That's the problem with the lack of macrons and apices, here.
ōs = mouth,. (as in "per os"), gave oral from its genitive oris.
And also, second meanings: "face", "facial expression",
And also: voice, word, language, tongue, pronunciation, tongue
For bones, there are two words ŏs, neuter (genitive: Ossis, plural accu ossa) And ossum (genitive: Ossī, plural accu. ossa): neuter.
Second meanings: entrails, stone of fruit/the hard part of something, Sobriety. Skinniness.
Ossă = feminine. A Thessalia mountain.
It's the reason why macrons and apices become optional once you are not a beginner anymore, but are crucial to beginners.
If you pronounce "os" and "os" the same, you are wrong.
I agree with you about the desirability of including macrons, PN. However: 1) the English antonym of "macron" is not "apex" but "breve"; and 2) there is no need to use breves, since the absence of a macron (where they are used) is -- by default -- an indication of short vowel length. (I refer you to le rasoir d'Ockham.)
As said by Mosfet (I saw it later)
It can be the (nominative) word Ossum,
The (nominative) word Os
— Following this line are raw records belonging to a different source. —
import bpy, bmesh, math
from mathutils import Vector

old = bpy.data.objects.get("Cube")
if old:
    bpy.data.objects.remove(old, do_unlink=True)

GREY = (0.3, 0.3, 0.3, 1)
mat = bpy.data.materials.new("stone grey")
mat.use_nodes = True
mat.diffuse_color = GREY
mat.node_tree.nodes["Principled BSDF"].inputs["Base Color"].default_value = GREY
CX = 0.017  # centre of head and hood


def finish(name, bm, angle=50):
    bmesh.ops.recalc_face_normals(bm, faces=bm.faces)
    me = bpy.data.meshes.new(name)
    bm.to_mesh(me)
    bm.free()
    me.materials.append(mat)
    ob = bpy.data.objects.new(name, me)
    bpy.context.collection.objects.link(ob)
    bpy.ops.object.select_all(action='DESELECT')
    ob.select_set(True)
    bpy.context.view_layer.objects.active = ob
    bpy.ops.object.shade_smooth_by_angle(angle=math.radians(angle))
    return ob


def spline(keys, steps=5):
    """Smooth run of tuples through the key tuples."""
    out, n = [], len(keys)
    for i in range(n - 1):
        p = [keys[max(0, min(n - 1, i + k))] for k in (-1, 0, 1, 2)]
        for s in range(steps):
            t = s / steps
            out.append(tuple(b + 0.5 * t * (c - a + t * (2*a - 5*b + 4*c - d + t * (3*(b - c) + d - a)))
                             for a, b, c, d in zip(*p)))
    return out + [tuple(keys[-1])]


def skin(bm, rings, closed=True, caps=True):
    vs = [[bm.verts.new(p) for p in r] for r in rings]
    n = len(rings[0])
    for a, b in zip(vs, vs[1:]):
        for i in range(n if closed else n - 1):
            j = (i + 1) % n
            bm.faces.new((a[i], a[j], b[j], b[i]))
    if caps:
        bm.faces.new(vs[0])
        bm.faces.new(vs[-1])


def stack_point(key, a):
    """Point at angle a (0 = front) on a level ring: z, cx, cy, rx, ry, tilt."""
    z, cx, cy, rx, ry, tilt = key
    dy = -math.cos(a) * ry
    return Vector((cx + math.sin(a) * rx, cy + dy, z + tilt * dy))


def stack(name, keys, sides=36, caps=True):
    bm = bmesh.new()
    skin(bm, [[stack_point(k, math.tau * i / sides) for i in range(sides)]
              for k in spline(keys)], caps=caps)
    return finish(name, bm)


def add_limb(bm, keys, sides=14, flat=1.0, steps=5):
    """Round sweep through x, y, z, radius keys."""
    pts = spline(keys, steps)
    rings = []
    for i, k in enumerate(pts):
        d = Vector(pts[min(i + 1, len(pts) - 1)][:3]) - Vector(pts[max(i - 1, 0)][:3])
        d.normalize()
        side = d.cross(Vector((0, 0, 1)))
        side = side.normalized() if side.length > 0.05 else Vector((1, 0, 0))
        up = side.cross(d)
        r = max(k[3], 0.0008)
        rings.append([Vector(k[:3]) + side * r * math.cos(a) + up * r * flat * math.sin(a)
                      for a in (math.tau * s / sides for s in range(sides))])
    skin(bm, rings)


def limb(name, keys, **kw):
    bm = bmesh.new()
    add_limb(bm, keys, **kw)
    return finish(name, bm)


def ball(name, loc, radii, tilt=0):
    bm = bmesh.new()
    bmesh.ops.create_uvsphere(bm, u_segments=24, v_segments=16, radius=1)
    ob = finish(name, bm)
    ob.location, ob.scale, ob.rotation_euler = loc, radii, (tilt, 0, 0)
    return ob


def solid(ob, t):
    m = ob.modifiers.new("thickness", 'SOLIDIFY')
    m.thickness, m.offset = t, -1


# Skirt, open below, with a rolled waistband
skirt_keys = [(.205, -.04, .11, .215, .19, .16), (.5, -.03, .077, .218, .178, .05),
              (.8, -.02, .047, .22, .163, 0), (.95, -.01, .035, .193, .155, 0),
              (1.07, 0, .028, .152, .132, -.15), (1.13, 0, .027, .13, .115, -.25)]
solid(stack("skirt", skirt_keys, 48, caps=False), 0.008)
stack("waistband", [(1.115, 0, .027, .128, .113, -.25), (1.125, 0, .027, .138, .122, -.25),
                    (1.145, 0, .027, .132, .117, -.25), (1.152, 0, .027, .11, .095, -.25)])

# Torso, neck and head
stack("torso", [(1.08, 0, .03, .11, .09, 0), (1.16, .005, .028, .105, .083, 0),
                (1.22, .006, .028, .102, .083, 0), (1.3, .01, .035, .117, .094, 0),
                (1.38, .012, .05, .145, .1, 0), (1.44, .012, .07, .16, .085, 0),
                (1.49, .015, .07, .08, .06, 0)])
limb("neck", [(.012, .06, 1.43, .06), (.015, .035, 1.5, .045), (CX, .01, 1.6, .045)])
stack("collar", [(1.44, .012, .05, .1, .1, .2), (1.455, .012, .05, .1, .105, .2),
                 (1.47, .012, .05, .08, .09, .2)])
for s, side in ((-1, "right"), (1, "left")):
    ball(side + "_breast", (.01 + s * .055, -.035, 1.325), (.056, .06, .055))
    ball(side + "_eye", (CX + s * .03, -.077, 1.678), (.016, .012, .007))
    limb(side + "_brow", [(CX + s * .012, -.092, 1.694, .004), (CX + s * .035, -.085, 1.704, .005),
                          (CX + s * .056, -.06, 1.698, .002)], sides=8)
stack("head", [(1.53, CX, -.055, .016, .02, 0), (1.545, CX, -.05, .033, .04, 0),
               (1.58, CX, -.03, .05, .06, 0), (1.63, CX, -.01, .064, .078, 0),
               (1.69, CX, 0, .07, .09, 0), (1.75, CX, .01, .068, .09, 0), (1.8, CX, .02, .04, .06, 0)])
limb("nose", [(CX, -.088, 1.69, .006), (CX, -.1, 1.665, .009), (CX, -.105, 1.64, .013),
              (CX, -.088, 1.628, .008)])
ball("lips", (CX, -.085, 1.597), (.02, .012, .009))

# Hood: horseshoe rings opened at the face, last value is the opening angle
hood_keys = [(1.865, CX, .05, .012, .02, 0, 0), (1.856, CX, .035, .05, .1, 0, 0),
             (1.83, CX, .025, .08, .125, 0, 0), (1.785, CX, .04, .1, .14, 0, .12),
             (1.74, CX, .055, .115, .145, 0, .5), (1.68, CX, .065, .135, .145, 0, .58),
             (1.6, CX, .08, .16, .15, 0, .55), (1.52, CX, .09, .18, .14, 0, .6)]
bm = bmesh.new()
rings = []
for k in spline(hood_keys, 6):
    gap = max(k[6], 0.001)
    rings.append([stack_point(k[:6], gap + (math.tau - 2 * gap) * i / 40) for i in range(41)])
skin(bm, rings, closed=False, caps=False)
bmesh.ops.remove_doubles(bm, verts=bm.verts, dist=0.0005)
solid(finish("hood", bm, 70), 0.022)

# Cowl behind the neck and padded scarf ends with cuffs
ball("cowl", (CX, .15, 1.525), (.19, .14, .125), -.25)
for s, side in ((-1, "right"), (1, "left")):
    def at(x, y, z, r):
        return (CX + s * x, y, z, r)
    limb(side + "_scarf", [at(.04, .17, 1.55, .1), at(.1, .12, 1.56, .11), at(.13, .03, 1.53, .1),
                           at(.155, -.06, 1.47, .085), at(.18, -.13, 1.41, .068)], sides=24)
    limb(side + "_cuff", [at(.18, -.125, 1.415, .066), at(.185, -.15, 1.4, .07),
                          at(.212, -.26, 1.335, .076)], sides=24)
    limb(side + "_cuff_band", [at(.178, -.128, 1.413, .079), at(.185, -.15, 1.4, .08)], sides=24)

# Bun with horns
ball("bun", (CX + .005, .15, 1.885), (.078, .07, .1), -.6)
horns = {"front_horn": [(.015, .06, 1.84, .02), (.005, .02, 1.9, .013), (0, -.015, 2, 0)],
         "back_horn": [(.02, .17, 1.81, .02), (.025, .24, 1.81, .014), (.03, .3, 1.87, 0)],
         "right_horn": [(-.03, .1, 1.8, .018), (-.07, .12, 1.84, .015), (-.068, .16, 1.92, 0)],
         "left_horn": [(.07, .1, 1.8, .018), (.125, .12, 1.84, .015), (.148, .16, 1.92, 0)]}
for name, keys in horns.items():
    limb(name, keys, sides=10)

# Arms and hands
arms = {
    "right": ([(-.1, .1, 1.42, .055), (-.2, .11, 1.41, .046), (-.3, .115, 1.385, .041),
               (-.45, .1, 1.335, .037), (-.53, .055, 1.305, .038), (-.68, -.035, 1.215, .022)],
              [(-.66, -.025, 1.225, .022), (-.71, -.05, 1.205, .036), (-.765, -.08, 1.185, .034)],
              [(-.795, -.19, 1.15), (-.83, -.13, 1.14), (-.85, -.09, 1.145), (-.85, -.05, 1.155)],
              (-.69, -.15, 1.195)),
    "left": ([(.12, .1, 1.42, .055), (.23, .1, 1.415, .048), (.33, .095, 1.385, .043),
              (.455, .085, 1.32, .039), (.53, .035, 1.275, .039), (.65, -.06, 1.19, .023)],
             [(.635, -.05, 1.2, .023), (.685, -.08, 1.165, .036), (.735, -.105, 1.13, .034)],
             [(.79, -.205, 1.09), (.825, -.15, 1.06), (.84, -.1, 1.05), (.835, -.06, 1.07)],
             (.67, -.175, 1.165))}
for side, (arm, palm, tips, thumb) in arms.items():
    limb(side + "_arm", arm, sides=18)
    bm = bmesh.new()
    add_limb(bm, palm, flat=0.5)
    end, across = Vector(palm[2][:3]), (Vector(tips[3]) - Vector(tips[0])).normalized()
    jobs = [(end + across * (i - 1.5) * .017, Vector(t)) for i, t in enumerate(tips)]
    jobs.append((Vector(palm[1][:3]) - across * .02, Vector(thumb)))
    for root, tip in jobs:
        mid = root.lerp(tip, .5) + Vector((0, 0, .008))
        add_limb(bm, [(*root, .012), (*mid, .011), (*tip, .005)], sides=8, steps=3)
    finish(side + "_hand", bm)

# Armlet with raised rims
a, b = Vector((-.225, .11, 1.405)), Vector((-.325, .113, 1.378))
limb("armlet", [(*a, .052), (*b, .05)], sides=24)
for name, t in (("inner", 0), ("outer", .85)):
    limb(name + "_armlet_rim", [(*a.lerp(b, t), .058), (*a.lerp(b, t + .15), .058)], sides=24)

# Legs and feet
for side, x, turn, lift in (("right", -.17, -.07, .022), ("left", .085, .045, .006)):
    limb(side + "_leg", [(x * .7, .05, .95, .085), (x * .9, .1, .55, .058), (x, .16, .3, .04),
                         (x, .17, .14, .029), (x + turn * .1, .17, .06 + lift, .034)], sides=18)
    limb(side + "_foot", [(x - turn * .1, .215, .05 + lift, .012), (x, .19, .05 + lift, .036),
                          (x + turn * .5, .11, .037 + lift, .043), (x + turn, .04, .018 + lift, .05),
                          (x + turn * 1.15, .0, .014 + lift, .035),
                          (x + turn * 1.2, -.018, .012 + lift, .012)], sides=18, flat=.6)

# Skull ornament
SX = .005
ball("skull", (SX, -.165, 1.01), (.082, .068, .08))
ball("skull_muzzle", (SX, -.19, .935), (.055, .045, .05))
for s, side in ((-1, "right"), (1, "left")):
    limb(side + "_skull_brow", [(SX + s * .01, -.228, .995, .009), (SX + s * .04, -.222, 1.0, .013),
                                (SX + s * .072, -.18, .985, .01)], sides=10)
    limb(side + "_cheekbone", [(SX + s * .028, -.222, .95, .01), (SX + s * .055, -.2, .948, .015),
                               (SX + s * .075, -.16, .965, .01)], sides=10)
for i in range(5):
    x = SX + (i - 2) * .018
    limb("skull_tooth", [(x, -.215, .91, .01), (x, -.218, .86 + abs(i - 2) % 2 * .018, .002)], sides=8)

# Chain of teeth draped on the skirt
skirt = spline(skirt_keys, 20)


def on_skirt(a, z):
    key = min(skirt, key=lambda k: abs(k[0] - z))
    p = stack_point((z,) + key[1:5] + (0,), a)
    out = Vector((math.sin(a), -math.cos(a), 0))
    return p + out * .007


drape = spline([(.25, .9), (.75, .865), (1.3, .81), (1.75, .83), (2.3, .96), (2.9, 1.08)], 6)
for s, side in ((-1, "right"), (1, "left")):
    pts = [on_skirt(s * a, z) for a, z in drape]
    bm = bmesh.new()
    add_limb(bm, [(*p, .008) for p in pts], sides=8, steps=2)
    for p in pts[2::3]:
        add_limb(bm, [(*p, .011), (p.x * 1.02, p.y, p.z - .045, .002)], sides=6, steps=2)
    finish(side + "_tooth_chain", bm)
As they have both their acc. plural in "Ossa".
Os is a popular variant, and gave directly the French "os". (bone/bones).
I think French is not the closest language from Latin, but maybe one of the closest from popular Latin, or vulgar Latin.
When the Spanish and the Italian seems rather from Ossum (Spanish: hueso), (Italian: Osso)